almost all solutions require changes to the hardware. Today these changes mainly come in the following forms:
•RAM hardware design (speed and parallelism).
•Memory controller designs.
•CPU caches.
•Direct memory access (DMA) for devices.
For the most part, this document will deal with CPU caches and some effects of memory controller design.
In the process of exploring these topics, we will explore DMA and bring it into the larger picture. However, we will start with an overview of the design for today’s comodity
hardware. This is a prerequisite to understanding the problems and the limitations of efficiently using memory subsystems. We will also learn about, in
some detail, the different types of RAM and illustrate why these differences still exist.
This document is in no way all inclusive and final. It is limited to commodity hardware and further limited to a
subset of that hardware. Also, many topics will be discussed in just enough detail for the goals of this paper.
For such topics, readers are recommended to find more detailed documentation.
When it comes to operating-system-specific details and solutions, the text exclusively describes Linux. At no time will it contain any information about other OSes.
The author has no interest in discussing the implications for other OSes. If the reader thinks s/he has to use a different OS they have to go to their vendors and demand
they write documents similar to this one.
One last comment before the start. The text contains a number of occurrences of the term “usually” and other, similar qualifiers.
User avatar
shahzeb tanveer
 
Posts: 6
Joined: Sat Apr 25, 2015 11:27 am
Has thanked: 0 time
Been thanked: 0 time
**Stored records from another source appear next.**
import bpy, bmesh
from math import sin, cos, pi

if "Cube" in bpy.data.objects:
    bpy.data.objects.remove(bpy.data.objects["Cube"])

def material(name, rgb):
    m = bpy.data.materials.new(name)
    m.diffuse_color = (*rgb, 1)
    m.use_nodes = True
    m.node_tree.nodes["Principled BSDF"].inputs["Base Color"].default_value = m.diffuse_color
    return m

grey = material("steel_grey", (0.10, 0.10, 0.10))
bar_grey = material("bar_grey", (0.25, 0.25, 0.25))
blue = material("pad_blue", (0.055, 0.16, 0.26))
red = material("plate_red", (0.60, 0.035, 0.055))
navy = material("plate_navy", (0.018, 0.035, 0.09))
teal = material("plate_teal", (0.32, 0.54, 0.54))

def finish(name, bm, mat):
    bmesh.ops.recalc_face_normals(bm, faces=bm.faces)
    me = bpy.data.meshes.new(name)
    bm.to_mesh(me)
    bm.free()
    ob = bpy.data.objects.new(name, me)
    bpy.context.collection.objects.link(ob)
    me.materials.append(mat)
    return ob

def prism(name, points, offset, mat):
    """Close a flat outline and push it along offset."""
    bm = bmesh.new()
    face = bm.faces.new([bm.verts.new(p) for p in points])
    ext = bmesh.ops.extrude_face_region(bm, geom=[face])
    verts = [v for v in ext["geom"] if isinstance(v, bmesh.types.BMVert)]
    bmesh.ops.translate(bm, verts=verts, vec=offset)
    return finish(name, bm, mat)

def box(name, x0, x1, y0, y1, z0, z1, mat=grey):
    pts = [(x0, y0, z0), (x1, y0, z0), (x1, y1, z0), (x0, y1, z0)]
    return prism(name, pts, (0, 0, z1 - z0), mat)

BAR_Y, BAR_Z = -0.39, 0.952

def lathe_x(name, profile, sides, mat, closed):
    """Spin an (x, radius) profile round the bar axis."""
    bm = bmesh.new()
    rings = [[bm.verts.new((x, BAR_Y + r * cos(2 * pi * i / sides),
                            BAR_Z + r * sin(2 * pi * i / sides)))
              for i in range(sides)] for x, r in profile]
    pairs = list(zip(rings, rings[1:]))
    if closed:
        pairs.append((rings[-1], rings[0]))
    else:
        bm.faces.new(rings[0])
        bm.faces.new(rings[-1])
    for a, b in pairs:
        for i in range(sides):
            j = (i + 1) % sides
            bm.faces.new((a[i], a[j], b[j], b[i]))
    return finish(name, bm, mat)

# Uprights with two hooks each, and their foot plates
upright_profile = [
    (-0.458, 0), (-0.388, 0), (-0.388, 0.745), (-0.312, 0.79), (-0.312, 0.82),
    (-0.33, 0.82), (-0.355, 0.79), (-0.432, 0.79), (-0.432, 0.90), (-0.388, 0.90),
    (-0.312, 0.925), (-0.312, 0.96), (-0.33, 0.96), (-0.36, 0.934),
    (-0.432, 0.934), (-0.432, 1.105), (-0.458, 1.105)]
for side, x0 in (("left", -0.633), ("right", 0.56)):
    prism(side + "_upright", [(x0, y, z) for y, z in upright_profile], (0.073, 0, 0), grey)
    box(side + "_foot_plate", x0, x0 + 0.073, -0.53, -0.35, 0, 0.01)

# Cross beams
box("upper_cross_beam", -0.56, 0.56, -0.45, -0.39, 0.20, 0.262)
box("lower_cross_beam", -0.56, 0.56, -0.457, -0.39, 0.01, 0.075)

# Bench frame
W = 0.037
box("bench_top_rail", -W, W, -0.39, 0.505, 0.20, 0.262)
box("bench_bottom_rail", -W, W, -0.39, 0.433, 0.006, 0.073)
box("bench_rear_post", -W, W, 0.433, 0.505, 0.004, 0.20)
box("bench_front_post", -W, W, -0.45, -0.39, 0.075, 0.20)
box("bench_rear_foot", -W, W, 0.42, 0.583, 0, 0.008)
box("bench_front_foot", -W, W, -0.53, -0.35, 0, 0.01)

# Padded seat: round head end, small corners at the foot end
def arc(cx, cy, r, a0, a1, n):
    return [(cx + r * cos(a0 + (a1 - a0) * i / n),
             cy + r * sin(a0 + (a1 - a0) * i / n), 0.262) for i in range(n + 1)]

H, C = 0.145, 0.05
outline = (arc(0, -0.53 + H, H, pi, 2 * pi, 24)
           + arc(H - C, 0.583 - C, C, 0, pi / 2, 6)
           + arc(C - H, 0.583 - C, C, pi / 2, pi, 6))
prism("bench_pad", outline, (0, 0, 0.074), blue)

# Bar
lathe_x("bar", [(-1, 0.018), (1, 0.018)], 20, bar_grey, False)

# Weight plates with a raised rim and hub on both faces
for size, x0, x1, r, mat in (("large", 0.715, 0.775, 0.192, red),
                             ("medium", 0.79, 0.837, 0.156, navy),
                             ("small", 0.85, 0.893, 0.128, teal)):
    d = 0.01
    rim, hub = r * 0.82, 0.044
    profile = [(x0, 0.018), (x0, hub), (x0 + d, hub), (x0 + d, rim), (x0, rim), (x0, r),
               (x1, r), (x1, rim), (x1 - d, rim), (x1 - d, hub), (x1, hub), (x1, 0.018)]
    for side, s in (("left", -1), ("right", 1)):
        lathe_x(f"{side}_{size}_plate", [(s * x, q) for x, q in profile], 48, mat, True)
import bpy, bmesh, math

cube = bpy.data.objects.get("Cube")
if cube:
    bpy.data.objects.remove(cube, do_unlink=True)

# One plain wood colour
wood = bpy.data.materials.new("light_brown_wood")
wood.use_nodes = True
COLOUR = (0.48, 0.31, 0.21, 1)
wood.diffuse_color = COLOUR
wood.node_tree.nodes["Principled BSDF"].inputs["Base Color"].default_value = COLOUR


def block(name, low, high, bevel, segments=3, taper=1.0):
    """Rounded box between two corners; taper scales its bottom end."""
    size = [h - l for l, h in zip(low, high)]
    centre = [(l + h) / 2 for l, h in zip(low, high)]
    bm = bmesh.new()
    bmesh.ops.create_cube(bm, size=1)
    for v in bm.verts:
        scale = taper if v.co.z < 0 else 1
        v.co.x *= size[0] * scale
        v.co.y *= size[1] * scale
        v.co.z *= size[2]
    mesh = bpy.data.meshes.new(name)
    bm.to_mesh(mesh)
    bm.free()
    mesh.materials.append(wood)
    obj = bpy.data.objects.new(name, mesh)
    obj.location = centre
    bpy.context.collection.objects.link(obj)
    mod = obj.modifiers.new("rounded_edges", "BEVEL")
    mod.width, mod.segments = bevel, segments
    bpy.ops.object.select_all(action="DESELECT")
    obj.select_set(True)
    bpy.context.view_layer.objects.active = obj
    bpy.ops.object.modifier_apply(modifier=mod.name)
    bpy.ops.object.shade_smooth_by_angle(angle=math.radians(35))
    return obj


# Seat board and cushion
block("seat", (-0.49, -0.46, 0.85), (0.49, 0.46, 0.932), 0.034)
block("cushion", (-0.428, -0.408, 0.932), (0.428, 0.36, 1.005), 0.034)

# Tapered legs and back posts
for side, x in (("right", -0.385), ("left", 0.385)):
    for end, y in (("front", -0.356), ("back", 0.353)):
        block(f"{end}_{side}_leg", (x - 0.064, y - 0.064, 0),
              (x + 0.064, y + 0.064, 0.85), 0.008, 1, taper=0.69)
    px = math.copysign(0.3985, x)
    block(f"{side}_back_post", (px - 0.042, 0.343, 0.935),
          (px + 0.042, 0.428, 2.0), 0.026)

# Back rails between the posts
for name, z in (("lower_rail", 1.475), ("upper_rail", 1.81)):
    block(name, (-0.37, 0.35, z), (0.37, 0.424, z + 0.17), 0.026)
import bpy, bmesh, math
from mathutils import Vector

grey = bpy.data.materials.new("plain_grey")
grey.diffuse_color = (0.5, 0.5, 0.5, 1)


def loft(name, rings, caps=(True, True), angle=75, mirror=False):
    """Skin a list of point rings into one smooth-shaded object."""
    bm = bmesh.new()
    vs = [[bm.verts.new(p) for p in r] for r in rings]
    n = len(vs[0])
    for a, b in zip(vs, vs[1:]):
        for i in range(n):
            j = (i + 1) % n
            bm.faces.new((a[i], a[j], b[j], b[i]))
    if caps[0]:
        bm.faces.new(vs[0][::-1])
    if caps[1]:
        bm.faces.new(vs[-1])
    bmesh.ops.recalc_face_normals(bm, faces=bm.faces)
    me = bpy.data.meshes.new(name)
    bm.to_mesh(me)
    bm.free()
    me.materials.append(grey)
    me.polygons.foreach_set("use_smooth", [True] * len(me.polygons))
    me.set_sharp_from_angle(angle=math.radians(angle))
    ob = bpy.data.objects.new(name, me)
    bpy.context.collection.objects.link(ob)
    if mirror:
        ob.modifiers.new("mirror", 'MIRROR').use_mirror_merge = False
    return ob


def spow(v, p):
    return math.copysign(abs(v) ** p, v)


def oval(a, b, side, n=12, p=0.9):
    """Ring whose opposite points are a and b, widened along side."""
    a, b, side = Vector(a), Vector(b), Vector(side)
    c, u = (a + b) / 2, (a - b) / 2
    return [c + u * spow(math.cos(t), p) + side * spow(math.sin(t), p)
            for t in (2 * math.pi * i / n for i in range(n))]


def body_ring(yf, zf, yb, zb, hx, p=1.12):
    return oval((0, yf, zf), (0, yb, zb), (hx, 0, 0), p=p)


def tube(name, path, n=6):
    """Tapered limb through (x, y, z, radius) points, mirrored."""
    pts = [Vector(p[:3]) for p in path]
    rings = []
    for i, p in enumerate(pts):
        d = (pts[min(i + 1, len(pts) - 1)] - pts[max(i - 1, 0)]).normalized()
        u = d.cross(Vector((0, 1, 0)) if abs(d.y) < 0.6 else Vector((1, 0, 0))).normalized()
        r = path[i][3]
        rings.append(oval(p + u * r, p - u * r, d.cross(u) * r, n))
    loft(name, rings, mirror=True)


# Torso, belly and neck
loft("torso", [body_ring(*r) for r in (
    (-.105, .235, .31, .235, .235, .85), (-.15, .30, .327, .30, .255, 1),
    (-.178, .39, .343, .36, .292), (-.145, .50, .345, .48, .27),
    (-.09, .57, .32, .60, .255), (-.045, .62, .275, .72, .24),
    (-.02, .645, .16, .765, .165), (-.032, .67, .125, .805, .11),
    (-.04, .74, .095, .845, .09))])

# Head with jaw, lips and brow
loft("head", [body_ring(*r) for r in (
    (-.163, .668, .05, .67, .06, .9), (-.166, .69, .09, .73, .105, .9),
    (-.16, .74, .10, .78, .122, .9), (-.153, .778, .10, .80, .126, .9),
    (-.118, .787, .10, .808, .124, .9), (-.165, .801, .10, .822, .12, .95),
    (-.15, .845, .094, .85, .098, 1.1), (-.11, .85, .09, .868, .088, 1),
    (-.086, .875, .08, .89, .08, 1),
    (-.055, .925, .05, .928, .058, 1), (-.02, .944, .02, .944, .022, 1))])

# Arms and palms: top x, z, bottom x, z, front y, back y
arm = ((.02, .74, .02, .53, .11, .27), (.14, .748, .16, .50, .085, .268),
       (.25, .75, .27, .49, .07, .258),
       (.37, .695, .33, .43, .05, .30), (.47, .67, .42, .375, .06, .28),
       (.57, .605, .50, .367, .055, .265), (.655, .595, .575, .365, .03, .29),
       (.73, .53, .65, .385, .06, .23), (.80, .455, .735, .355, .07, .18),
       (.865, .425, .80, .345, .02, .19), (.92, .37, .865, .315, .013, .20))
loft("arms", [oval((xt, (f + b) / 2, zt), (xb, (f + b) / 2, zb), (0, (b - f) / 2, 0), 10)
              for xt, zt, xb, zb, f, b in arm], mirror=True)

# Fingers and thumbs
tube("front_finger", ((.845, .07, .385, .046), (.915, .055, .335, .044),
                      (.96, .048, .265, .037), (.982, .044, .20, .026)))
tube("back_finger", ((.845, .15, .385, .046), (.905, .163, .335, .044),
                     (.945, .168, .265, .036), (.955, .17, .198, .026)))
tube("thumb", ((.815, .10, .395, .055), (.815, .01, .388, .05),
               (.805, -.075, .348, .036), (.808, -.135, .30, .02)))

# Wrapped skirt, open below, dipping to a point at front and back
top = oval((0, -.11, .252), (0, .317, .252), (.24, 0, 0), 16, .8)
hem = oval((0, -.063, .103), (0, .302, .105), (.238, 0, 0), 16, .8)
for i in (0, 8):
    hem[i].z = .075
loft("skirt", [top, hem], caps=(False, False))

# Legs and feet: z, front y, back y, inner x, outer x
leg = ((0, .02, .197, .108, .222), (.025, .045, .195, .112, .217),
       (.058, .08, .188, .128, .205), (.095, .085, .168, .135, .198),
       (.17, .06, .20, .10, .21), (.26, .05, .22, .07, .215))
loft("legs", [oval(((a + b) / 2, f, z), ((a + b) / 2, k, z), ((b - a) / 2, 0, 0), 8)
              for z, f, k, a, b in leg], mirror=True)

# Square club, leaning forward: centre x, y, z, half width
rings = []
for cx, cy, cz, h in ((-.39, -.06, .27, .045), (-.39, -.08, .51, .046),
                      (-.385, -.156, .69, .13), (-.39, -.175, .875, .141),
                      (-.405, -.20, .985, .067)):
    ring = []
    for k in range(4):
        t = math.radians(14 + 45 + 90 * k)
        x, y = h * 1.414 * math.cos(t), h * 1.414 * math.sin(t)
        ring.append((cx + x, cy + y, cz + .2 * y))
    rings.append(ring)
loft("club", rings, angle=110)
PreviousNext

Return to Computer Sciences & Programming

Who is online

Users browsing this forum: Bing [Bot] and 1 guest

cron